Regarding age, wasn't modern Audi re- founded in the 1960s ish, where as old Audi became part of auto Union so disappeared when it did? Either way the Audi name is 111 years old even if the company itself isn't.
Some contradictory statements here, well ish, will or won't there be a small car?
Tonrichard 15 May 2021

I am rather hoping that Audi will make a VW ID.3 derivative. Not all of us need or want a Crossover or SUV and speaking personally I like small cars but without having to forgo premium quality. I am going to face a real quandary when the time comes to replace my BMW i3s - which BMW have already said will not be directly replaced (the iX1 apparently will be the answer). Sadly it appears that VW have skimped on quality with the ID.3 - although the Golf and A3 have also not been immune to the cost accountants. It just seems strange to me when roads are becoming more congested and we are all told that we should reduce our energy consumption that there are so few premium build smallish cars. 

albert fig 15 May 2021

Great lesson for students in deflection and generalisation answers Mr Duesmann! 

No information on EV costs. I was hoping to get an idea of the cost comparison between say a Q3 petrol and electric. 
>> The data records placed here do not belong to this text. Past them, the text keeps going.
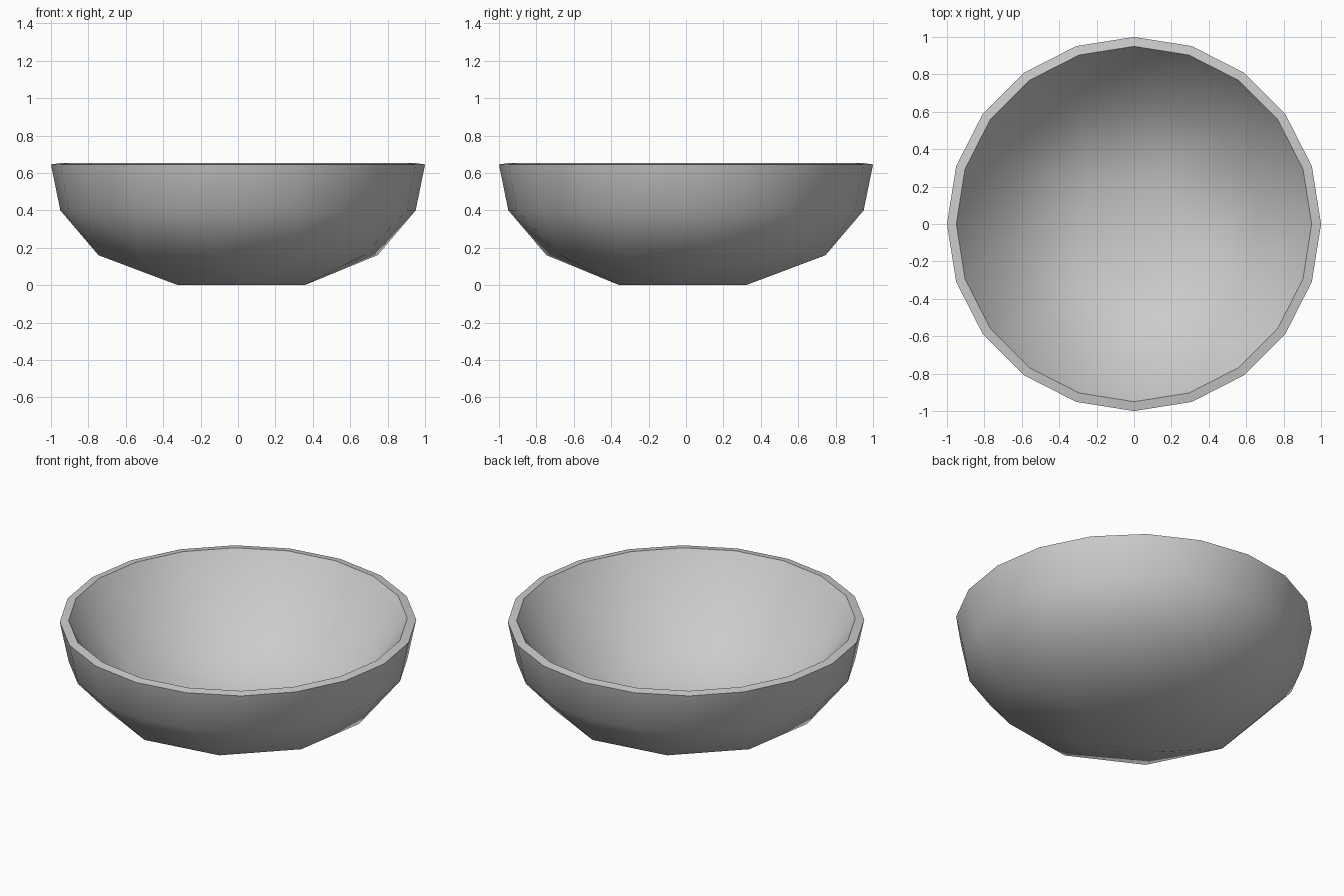
import bpy, bmesh
from math import radians, cos, sin

cube = bpy.data.objects.get("Cube")
if cube:
    bpy.data.objects.remove(cube, do_unlink=True)

SIDES = 20

# Grey glaze
grey = bpy.data.materials.new("light_grey")
grey.use_nodes = True
color = (0.6, 0.6, 0.6, 1)
grey.diffuse_color = color
grey.node_tree.nodes["Principled BSDF"].inputs["Base Color"].default_value = color


def ring(bm, radius, z, group=1, start=0):
    """Ring listed per side; neighbouring sides share a vertex in groups."""
    verts = []
    for k in range(SIDES // group):
        a = radians(360 / SIDES * (start + k * group + (group - 1) / 2))
        verts.append(bm.verts.new((radius * cos(a), radius * sin(a), z)))
    return [verts[((i - start) % SIDES) // group] for i in range(SIDES)]


def bridge(bm, upper, lower):
    """Faces between two rings, with triangles where vertices are shared."""
    for i in range(SIDES):
        j = (i + 1) % SIDES
        corners = list(dict.fromkeys((upper[i], upper[j], lower[j], lower[i])))
        if len(corners) > 2:
            bm.faces.new(corners)


# Profile: floor inside, sloping inner wall, rim, outer wall, flat base
# (radius, height, sides merged per vertex, first merged side)
profile = [
    (0.32, 0.07, 4, 2),
    (0.68, 0.23, 2, 0),
    (0.95, 0.653, 1, 0),
    (1.00, 0.645, 1, 0),
    (0.95, 0.40, 1, 0),
    (0.755, 0.16, 2, 0),
    (0.36, 0.0, 4, 2),
]

bm = bmesh.new()
rings = [ring(bm, *step) for step in profile]
for a, b in zip(rings, rings[1:]):
    bridge(bm, a, b)
for end in (rings[0], rings[-1]):
    bm.faces.new(list(dict.fromkeys(end)))
bmesh.ops.recalc_face_normals(bm, faces=bm.faces)

mesh = bpy.data.meshes.new("bowl")
bm.to_mesh(mesh)
bm.free()
mesh.materials.append(grey)
bowl = bpy.data.objects.new("bowl", mesh)
bpy.context.collection.objects.link(bowl)

# Smooth walls, crisp rim
bpy.ops.object.select_all(action="DESELECT")
bowl.select_set(True)
bpy.context.view_layer.objects.active = bowl
bpy.ops.object.shade_smooth_by_angle(angle=radians(50))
Actually no real info on anything, apart from what we all know is that the Euro rubbish 7 or whatever does nothing in real terms apart from cost manufacturers more and probably more rare resources to get to the .00001% of something. What we do know though is that western governments are bending over to receive anything that may signal virtuousness, while in Africa, Indonesia, South America, Russia they struggle just to get the fuel to power some ancient vehicle that their livelihood depends on. (rant over!)